--- Given records Enclosed Below ---
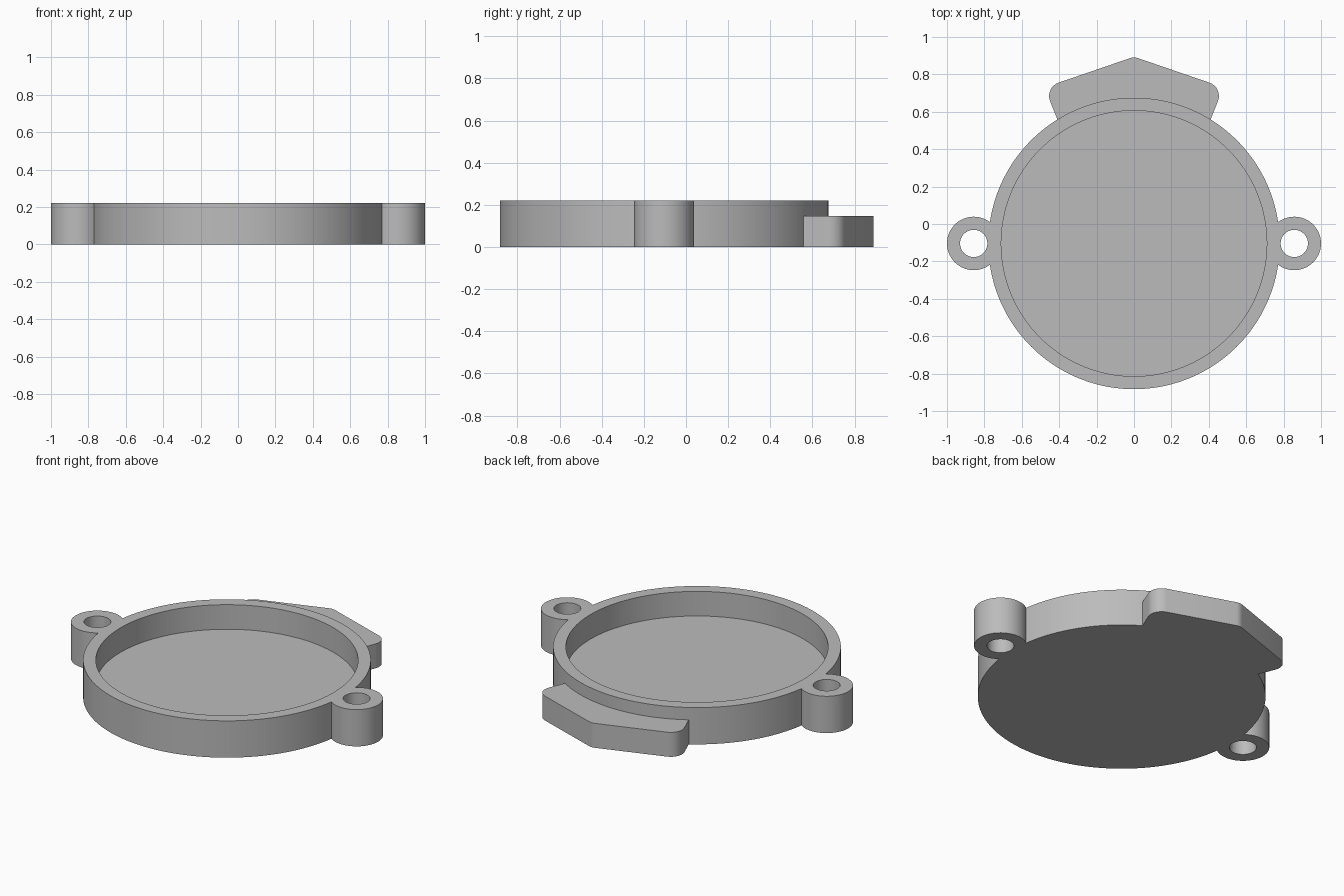
import bpy, bmesh
from math import sin, cos, atan2, acos, pi, radians
from mathutils import Vector

cube = bpy.data.objects.get("Cube")
if cube:
    bpy.data.objects.remove(cube)

# Main dimensions
CENTRE = Vector((0, -0.104))
R_OUT, R_IN = 0.779, 0.71
HEIGHT, FLOOR, TAB = 0.22, 0.073, 0.146
LUG_X, LUG_R, HOLE_R = 0.857, 0.143, 0.073

grey = bpy.data.materials.new("plain_grey")
grey.use_nodes = True
grey.diffuse_color = (0.5, 0.5, 0.5, 1)
grey.node_tree.nodes["Principled BSDF"].inputs["Base Color"].default_value = (0.5, 0.5, 0.5, 1)


def arc(centre, r, start, end, n):
    return [centre + r * Vector((cos(a), sin(a)))
            for a in (start + (end - start) * i / n for i in range(n + 1))]


def circle(centre, r, n):
    return arc(centre, r, 0, 2 * pi, n)[:-1]


def fillet(before, corner, after, r, n=8):
    """Round one corner of an outline with a tangent arc."""
    u, v = (before - corner).normalized(), (after - corner).normalized()
    half = u.angle(v) / 2
    centre = corner + (u + v).normalized() * r / sin(half)
    p, q = corner + u * r * cos(half) / sin(half), corner + v * r * cos(half) / sin(half)
    a = atan2(p.y - centre.y, p.x - centre.x)
    b = atan2(q.y - centre.y, q.x - centre.x)
    b = a + (b - a + pi) % (2 * pi) - pi
    return arc(centre, r, a, b, n)


def extrude(name, loops, height):
    """Fill flat outlines (inner loops become holes) and raise them from z = 0."""
    curve = bpy.data.curves.new(name, "CURVE")
    curve.dimensions = "2D"
    curve.fill_mode = "BOTH"
    curve.extrude = height / 2
    for loop in loops:
        spline = curve.splines.new("POLY")
        spline.points.add(len(loop) - 1)
        for point, co in zip(spline.points, loop):
            point.co = (co.x, co.y, 0, 1)
        spline.use_cyclic_u = True
    helper = bpy.data.objects.new(name + "_outline", curve)
    bpy.context.collection.objects.link(helper)
    graph = bpy.context.evaluated_depsgraph_get()
    mesh = bpy.data.meshes.new_from_object(helper.evaluated_get(graph))
    bpy.data.objects.remove(helper)
    bm = bmesh.new()
    bm.from_mesh(mesh)
    bmesh.ops.remove_doubles(bm, verts=bm.verts, dist=0.0001)
    bmesh.ops.recalc_face_normals(bm, faces=bm.faces)
    bmesh.ops.translate(bm, verts=bm.verts, vec=(0, 0, height / 2))
    bm.to_mesh(mesh)
    bm.free()
    mesh.name = name
    mesh.materials.clear()
    mesh.materials.append(grey)
    obj = bpy.data.objects.new(name, mesh)
    bpy.context.collection.objects.link(obj)
    bpy.ops.object.select_all(action="DESELECT")
    obj.select_set(True)
    bpy.context.view_layer.objects.active = obj
    bpy.ops.object.shade_smooth_by_angle(angle=radians(30))
    return obj


# Rim wall with the two screw lugs merged into its outline
cut_x = (LUG_X**2 + R_OUT**2 - LUG_R**2) / (2 * LUG_X)
cup_a = acos(cut_x / R_OUT)
lug_a = acos((cut_x - LUG_X) / LUG_R)
outline, holes = [], []
for turn, side in ((0, 1), (pi, -1)):
    lug = CENTRE + Vector((side * LUG_X, 0))
    outline += arc(lug, LUG_R, turn - lug_a, turn + lug_a, 40)
    outline += arc(CENTRE, R_OUT, turn + cup_a, turn + pi - cup_a, 80)[1:-1]
    holes.append(circle(lug, HOLE_R, 40))
extrude("rim_with_lugs", [outline, circle(CENTRE, R_IN, 160)] + holes, HEIGHT)

# Floor of the dish
extrude("dish_floor", [circle(CENTRE, R_IN, 160)], FLOOR)

# Pointed tab at the back, hugging the rim
tip, shoulder, foot = Vector((0, 0.894)), Vector((0.478, 0.73)), Vector((0.406, 0.55))
mirror = lambda p: Vector((-p.x, p.y))
right = fillet(foot, shoulder, tip, 0.075)
top = fillet(shoulder, tip, mirror(shoulder), 0.06)
left = [mirror(p) for p in reversed(right)]
foot_a = atan2(foot.y - CENTRE.y, foot.x)
inner = arc(CENTRE, (foot - CENTRE).length, pi - foot_a, foot_a, 40)
extrude("back_tab", [right + top + left + inner], TAB)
--- End of Enclosed Given records ---
**What is needed**. With the line holding "flat outlines (inner" as the first and the line holding "spline.use_cyclic_u = True" as the last, set down that range of the entries above exactly, and nothing else.

**Output of the task**.
    """Fill flat outlines (inner loops become holes) and raise them from z = 0."""
    curve = bpy.data.curves.new(name, "CURVE")
    curve.dimensions = "2D"
    curve.fill_mode = "BOTH"
    curve.extrude = height / 2
    for loop in loops:
        spline = curve.splines.new("POLY")
        spline.points.add(len(loop) - 1)
        for point, co in zip(spline.points, loop):
            point.co = (co.x, co.y, 0, 1)
        spline.use_cyclic_u = True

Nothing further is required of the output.